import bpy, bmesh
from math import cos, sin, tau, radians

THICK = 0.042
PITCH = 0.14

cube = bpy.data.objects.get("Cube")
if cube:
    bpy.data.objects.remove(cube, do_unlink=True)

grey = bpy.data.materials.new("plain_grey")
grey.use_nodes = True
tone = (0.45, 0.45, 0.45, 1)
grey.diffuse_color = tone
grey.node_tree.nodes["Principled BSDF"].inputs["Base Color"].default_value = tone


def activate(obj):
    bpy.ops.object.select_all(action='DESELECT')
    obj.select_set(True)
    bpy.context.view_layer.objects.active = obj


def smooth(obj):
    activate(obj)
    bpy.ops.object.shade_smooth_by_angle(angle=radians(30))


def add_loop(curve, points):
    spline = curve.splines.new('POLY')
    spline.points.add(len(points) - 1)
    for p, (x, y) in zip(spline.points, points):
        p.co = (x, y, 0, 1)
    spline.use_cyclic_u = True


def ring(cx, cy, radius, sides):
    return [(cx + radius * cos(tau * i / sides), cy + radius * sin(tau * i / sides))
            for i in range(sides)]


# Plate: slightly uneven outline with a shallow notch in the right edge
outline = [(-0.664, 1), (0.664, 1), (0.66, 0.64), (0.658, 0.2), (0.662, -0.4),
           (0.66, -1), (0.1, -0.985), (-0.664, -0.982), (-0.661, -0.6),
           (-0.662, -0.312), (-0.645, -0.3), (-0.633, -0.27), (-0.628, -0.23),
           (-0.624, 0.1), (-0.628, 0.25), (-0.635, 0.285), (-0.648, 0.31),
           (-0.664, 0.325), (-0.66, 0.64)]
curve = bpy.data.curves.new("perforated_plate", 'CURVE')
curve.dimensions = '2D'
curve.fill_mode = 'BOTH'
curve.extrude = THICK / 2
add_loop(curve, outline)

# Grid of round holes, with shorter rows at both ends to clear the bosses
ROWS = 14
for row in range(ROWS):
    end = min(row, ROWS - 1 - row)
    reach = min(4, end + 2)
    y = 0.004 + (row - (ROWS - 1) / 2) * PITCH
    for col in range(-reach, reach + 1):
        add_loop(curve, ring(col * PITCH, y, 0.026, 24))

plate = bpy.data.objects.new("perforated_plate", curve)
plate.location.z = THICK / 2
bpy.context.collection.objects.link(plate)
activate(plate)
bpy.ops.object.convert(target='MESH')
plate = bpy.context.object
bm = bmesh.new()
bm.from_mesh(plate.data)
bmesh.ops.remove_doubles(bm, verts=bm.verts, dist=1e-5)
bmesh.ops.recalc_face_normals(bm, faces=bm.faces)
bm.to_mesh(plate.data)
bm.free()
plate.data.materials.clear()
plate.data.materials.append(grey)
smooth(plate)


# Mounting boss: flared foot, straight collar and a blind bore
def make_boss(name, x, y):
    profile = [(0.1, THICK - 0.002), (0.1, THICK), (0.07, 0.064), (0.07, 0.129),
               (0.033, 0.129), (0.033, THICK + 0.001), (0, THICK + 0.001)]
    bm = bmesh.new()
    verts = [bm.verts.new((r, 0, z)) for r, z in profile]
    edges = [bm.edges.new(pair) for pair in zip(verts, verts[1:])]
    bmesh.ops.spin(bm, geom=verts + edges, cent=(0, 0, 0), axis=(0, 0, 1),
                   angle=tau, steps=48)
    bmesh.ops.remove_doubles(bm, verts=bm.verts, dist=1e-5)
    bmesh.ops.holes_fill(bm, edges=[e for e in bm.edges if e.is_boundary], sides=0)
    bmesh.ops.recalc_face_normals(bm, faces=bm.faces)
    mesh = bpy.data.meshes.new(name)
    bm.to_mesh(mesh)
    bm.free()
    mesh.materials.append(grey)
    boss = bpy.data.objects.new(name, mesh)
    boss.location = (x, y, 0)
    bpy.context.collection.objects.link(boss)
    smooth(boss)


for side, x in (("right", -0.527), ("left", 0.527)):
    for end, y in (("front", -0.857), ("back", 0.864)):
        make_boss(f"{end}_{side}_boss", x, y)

Aim of the task:
Set down the listing above exactly, line for line.

Output below:
import bpy, bmesh
from math import cos, sin, tau, radians

THICK = 0.042
PITCH = 0.14

cube = bpy.data.objects.get("Cube")
if cube:
    bpy.data.objects.remove(cube, do_unlink=True)

grey = bpy.data.materials.new("plain_grey")
grey.use_nodes = True
tone = (0.45, 0.45, 0.45, 1)
grey.diffuse_color = tone
grey.node_tree.nodes["Principled BSDF"].inputs["Base Color"].default_value = tone


def activate(obj):
    bpy.ops.object.select_all(action='DESELECT')
    obj.select_set(True)
    bpy.context.view_layer.objects.active = obj


def smooth(obj):
    activate(obj)
    bpy.ops.object.shade_smooth_by_angle(angle=radians(30))


def add_loop(curve, points):
    spline = curve.splines.new('POLY')
    spline.points.add(len(points) - 1)
    for p, (x, y) in zip(spline.points, points):
        p.co = (x, y, 0, 1)
    spline.use_cyclic_u = True


def ring(cx, cy, radius, sides):
    return [(cx + radius * cos(tau * i / sides), cy + radius * sin(tau * i / sides))
            for i in range(sides)]


# Plate: slightly uneven outline with a shallow notch in the right edge
outline = [(-0.664, 1), (0.664, 1), (0.66, 0.64), (0.658, 0.2), (0.662, -0.4),
           (0.66, -1), (0.1, -0.985), (-0.664, -0.982), (-0.661, -0.6),
           (-0.662, -0.312), (-0.645, -0.3), (-0.633, -0.27), (-0.628, -0.23),
           (-0.624, 0.1), (-0.628, 0.25), (-0.635, 0.285), (-0.648, 0.31),
           (-0.664, 0.325), (-0.66, 0.64)]
curve = bpy.data.curves.new("perforated_plate", 'CURVE')
curve.dimensions = '2D'
curve.fill_mode = 'BOTH'
curve.extrude = THICK / 2
add_loop(curve, outline)

# Grid of round holes, with shorter rows at both ends to clear the bosses
ROWS = 14
for row in range(ROWS):
    end = min(row, ROWS - 1 - row)
    reach = min(4, end + 2)
    y = 0.004 + (row - (ROWS - 1) / 2) * PITCH
    for col in range(-reach, reach + 1):
        add_loop(curve, ring(col * PITCH, y, 0.026, 24))

plate = bpy.data.objects.new("perforated_plate", curve)
plate.location.z = THICK / 2
bpy.context.collection.objects.link(plate)
activate(plate)
bpy.ops.object.convert(target='MESH')
plate = bpy.context.object
bm = bmesh.new()
bm.from_mesh(plate.data)
bmesh.ops.remove_doubles(bm, verts=bm.verts, dist=1e-5)
bmesh.ops.recalc_face_normals(bm, faces=bm.faces)
bm.to_mesh(plate.data)
bm.free()
plate.data.materials.clear()
plate.data.materials.append(grey)
smooth(plate)


# Mounting boss: flared foot, straight collar and a blind bore
def make_boss(name, x, y):
    profile = [(0.1, THICK - 0.002), (0.1, THICK), (0.07, 0.064), (0.07, 0.129),
               (0.033, 0.129), (0.033, THICK + 0.001), (0, THICK + 0.001)]
    bm = bmesh.new()
    verts = [bm.verts.new((r, 0, z)) for r, z in profile]
    edges = [bm.edges.new(pair) for pair in zip(verts, verts[1:])]
    bmesh.ops.spin(bm, geom=verts + edges, cent=(0, 0, 0), axis=(0, 0, 1),
                   angle=tau, steps=48)
    bmesh.ops.remove_doubles(bm, verts=bm.verts, dist=1e-5)
    bmesh.ops.holes_fill(bm, edges=[e for e in bm.edges if e.is_boundary], sides=0)
    bmesh.ops.recalc_face_normals(bm, faces=bm.faces)
    mesh = bpy.data.meshes.new(name)
    bm.to_mesh(mesh)
    bm.free()
    mesh.materials.append(grey)
    boss = bpy.data.objects.new(name, mesh)
    boss.location = (x, y, 0)
    bpy.context.collection.objects.link(boss)
    smooth(boss)


for side, x in (("right", -0.527), ("left", 0.527)):
    for end, y in (("front", -0.857), ("back", 0.864)):
        make_boss(f"{end}_{side}_boss", x, y)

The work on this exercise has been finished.